Content Disclaimer Copyright @2020. All Rights Reserved. |
Links : Home Index (Subjects) Contact StatsToDo |
IntroductionQuality control and its statistics are huge subjects, and pages on this site cannot hope and do not attempt to cover but a tiny part of it that are more frequently used in health care.This page lists some of the statistical tools from this site that can be used to support quality control. Quality control itself encompasses many activities. In planning, this involves ensuring the resources and structure of organisations, setting up of proper policies and protocols, establish lines of management control, provision of training, selection of staff, and so on. In management, there are the detection of unexpected events and its subsequent analysis, the review of outcomes, and the cultivation of attitudes and culture. Statistics in quality control consists of statistical tools that can be used to support these activities. StatsToDo provides 4 sets of statistical tools that can be used in quality control.
Bench MarkThe measurement of quality is often against a bench mark, and the important issue here is how this bench mark is established. One way is to define it arbitrarily, setting it against an ideal that one hopes to achieved. Examples of these are that "50% of those on the waiting list will be seen within 2 weeks", "the Caesarean Section rate will be less than 25%", and so on. Unfortunately, arbitrarily set bench marks are often unrealistic and may be unachievable.Another approach is to discover the current level of quality, and use this to decide an appropriate level that is achievable. Most of the statistical tools designed for surveillence and discovery can be used, but this site provides the following
ComplianceOnce a bench mark is established, it is important to know whether the institution, a group, or an individual conforms to the bench mark. The idea is to sample the institution, group or the individual's performance, and the aim is to minimise the number of samples necessary so that a decision can be made as soon as possible.Examples in industry are whether a batch of bullets delivered to the army has a defective rate below specification, whether a batch of eggs delivered to the store conforms to the minimum size required. In medical care, it may be whether a newly introduced procedure exceeds a prescribed failure rate, or whether the blood loss in a particular operation exceeds that expected. The need to sample an unknown batch, to be able to draw conclusions with confidence yet as quickly and as cheaply as possible, drove the development of quality control statistics. SeqSPRT.php contains 2 programs developed by Wald to quality control supplies during WWII.

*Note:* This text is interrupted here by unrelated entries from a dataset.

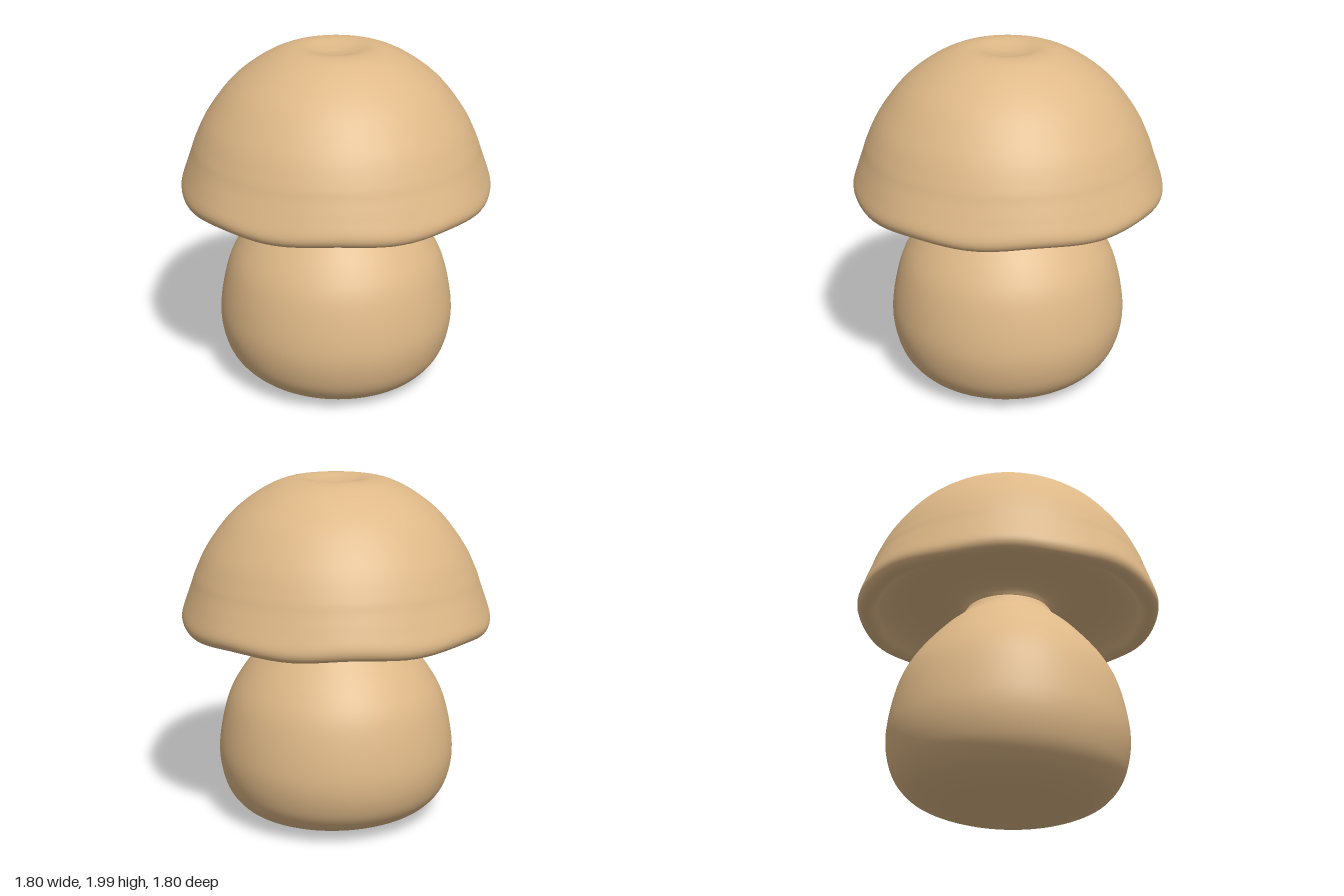
import * as THREE from 'three';
import { mergeVertices } from 'three/addons/utils/BufferGeometryUtils.js';

const material = new THREE.MeshStandardMaterial({ color: 0xdeb887 });

// Smooth lathe through a few [radius, height] points, then bent by a rule
function softLathe(name, profile, bend) {
  const curve = new THREE.SplineCurve(profile.map(([r, y]) => new THREE.Vector2(r, y)));
  const points = curve.getPoints(90);
  points.forEach((p) => { p.x = Math.max(p.x, 0); });
  let geometry = new THREE.LatheGeometry(points, 96);
  geometry.deleteAttribute('uv');
  geometry.deleteAttribute('normal');

  const position = geometry.attributes.position;
  const v = new THREE.Vector3();
  for (let i = 0; i < position.count; i++) {
    v.fromBufferAttribute(position, i);
    bend(v, Math.atan2(v.z, v.x), Math.hypot(v.x, v.z));
    position.setXYZ(i, v.x, v.y, v.z);
  }
  geometry = mergeVertices(geometry, 1e-5);
  geometry.computeVertexNormals();

  const mesh = new THREE.Mesh(geometry, material);
  mesh.name = name;
  return mesh;
}

export function createModel() {
  const group = new THREE.Group();
  group.name = 'mushroom';

  // Bulbous stem with a shallow hollow underneath, tapering to the neck
  const stem = softLathe('stem', [
    [0, 0.025], [0.2, 0.021], [0.36, 0.017], [0.47, 0.04], [0.58, 0.1], [0.66, 0.22],
    [0.69, 0.42], [0.64, 0.69], [0.55, 0.87], [0.4, 1.05], [0.29, 1.15], [0.25, 1.21],
  ], (v) => {
    // The foot dips a little toward the front
    const foot = Math.max(0, 1 - v.y / 0.3);
    v.y -= 0.03 * v.z * foot;
  });

  // Cap: flared underside, rolled rim, dome and dimpled crown
  const cap = softLathe('cap', [
    [0.25, 1.21], [0.28, 1.25], [0.36, 1.28], [0.5, 1.29], [0.65, 1.275], [0.75, 1.22],
    [0.8, 1.17], [0.84, 1.155], [0.88, 1.17], [0.895, 1.22], [0.865, 1.31], [0.83, 1.4],
    [0.8, 1.48], [0.73, 1.62], [0.6, 1.79], [0.45, 1.91], [0.31, 1.98], [0.2, 1.997],
    [0.1, 1.978], [0, 1.968],
  ], (v, angle, radius) => {
    // Gentle lobes and waves along the rim
    const rim = THREE.MathUtils.smoothstep(radius, 0.6, 0.85) * (1 - THREE.MathUtils.smoothstep(v.y, 1.2, 1.5));
    const scale = 1 + rim * (0.007 * Math.cos(4 * angle) - 0.003);
    v.x *= scale;
    v.z *= scale;
    v.y += rim * 0.008 * Math.cos(8 * angle + 0.4);
  });

  group.add(stem, cap);
  return group;
}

Detecting driftsOnce a bench mark is established and complied with, it is important to continuously monitor the outcomes, so that a departure from the bench mark can be identified.In CUSUM charting, the sensitivity of detecting a departure from bench mark is traded against the frequency of false alarms, so the user must set the level of sensitivity according to the needs of the situation. Excessive sensitivity results in constant false alarms, which disrupts services and production as well as reducing the credibility of the monitoring system. Insufficient sensitivity however will result in delays in investigations and remedial actions. The CUSUM model to use depends on the nature of the numbers to be used. StatsToDo provides models for use supporting Normal, Poisson, Bernoulli, Binomial, Inverse Gaussian and Exponential distributions (see CUSUM pages in the index). The commonly used ones are cusum for changing means, cusum for changing proportions, and cusum for changing rates of events (counts) Another 2 methods of continuous monitoring is using Moving average. Two such programs are available. The conceptually simpler one is using the rotating average of a number of continuous samples. Another is the Exponentially Weighted Moving Average (EWMA), where each new measurement is weighted and added to the existing average, in order to reduce random variations, so that departure from the in nominated mean can be better detected. Significant DeparturesMuch of quality control statistics are intended to assist and not judge the user. They evaluate a situation, and triggering alarms that may lead to investigation and remedy, and of ensuring conformity to standards set by the user.Every now and then, the situation is complicated by disputes, where individuals that performed poorly may argue that the data collected had not truly reflect their outcomes, or when remedial measures are very time consuming or expensive that there is a reluctance to accept that something needs to be done. In these situations, it is important to have hypothesis testing methods that are statistically robust and reliable, and produce probability estimates that can be relied upon. The following methods are available from StatsToDo. The Binomial Test provides a probability estimate whether the number of positives (k) in a sample (n) conforms to a prescribed proportion (prop). A typical example is a cardiac surgeon who had 5 deaths in 8 consecutive operations (62.5%), when the expected death rate (benchmark) is 14%. Using the binomial test, the probability that 5 deaths in 8 cases is no difference to 14% is 0.002, very unlikely, so that a confident decision could be made that this death rate is excessive and cannot be ignored. The Poisson Test provides a probability estimate whether the number of events in a defined environment conforms to a bench mark. A typical example is an increase of falls in an age care institution, which jumps from the expected 4 per month to 6 following structural and staff changes. Poisson test shows the probability of 6 events conforms to the expected 4 is 0.1, which can be considered to be not statistically significant. A confident decision that no further action is necessary at this point can therefore be made. However, if the trend continues to the next month, and there are 12 falls when the bench mark should be 8, then the probability that 12 falls conform to a bench mark of 8 is 0.048, now worth investigating and closer monitoring. The Paired Difference Test provides a probability estimate whether the mean and Standard Deviation conforms to a bench mark mean. A typical example is when the averaged blood loss from a particular major operation is 500mls, and a particular surgeon, evaluated over 10 operations, has an averaged blood loss of 700mls, with a standard deviation of 100 mls. The difference is 200mls (diff=700-500=200) to be compared with the bench mark of difference=0. The paired difference test show that the 95% confidence interval is 125mls to 275mls, significantly greater than the null value of 0. The conclusion that blood loss over these 10 operations significantly exceeded 500mls could therefore be made. |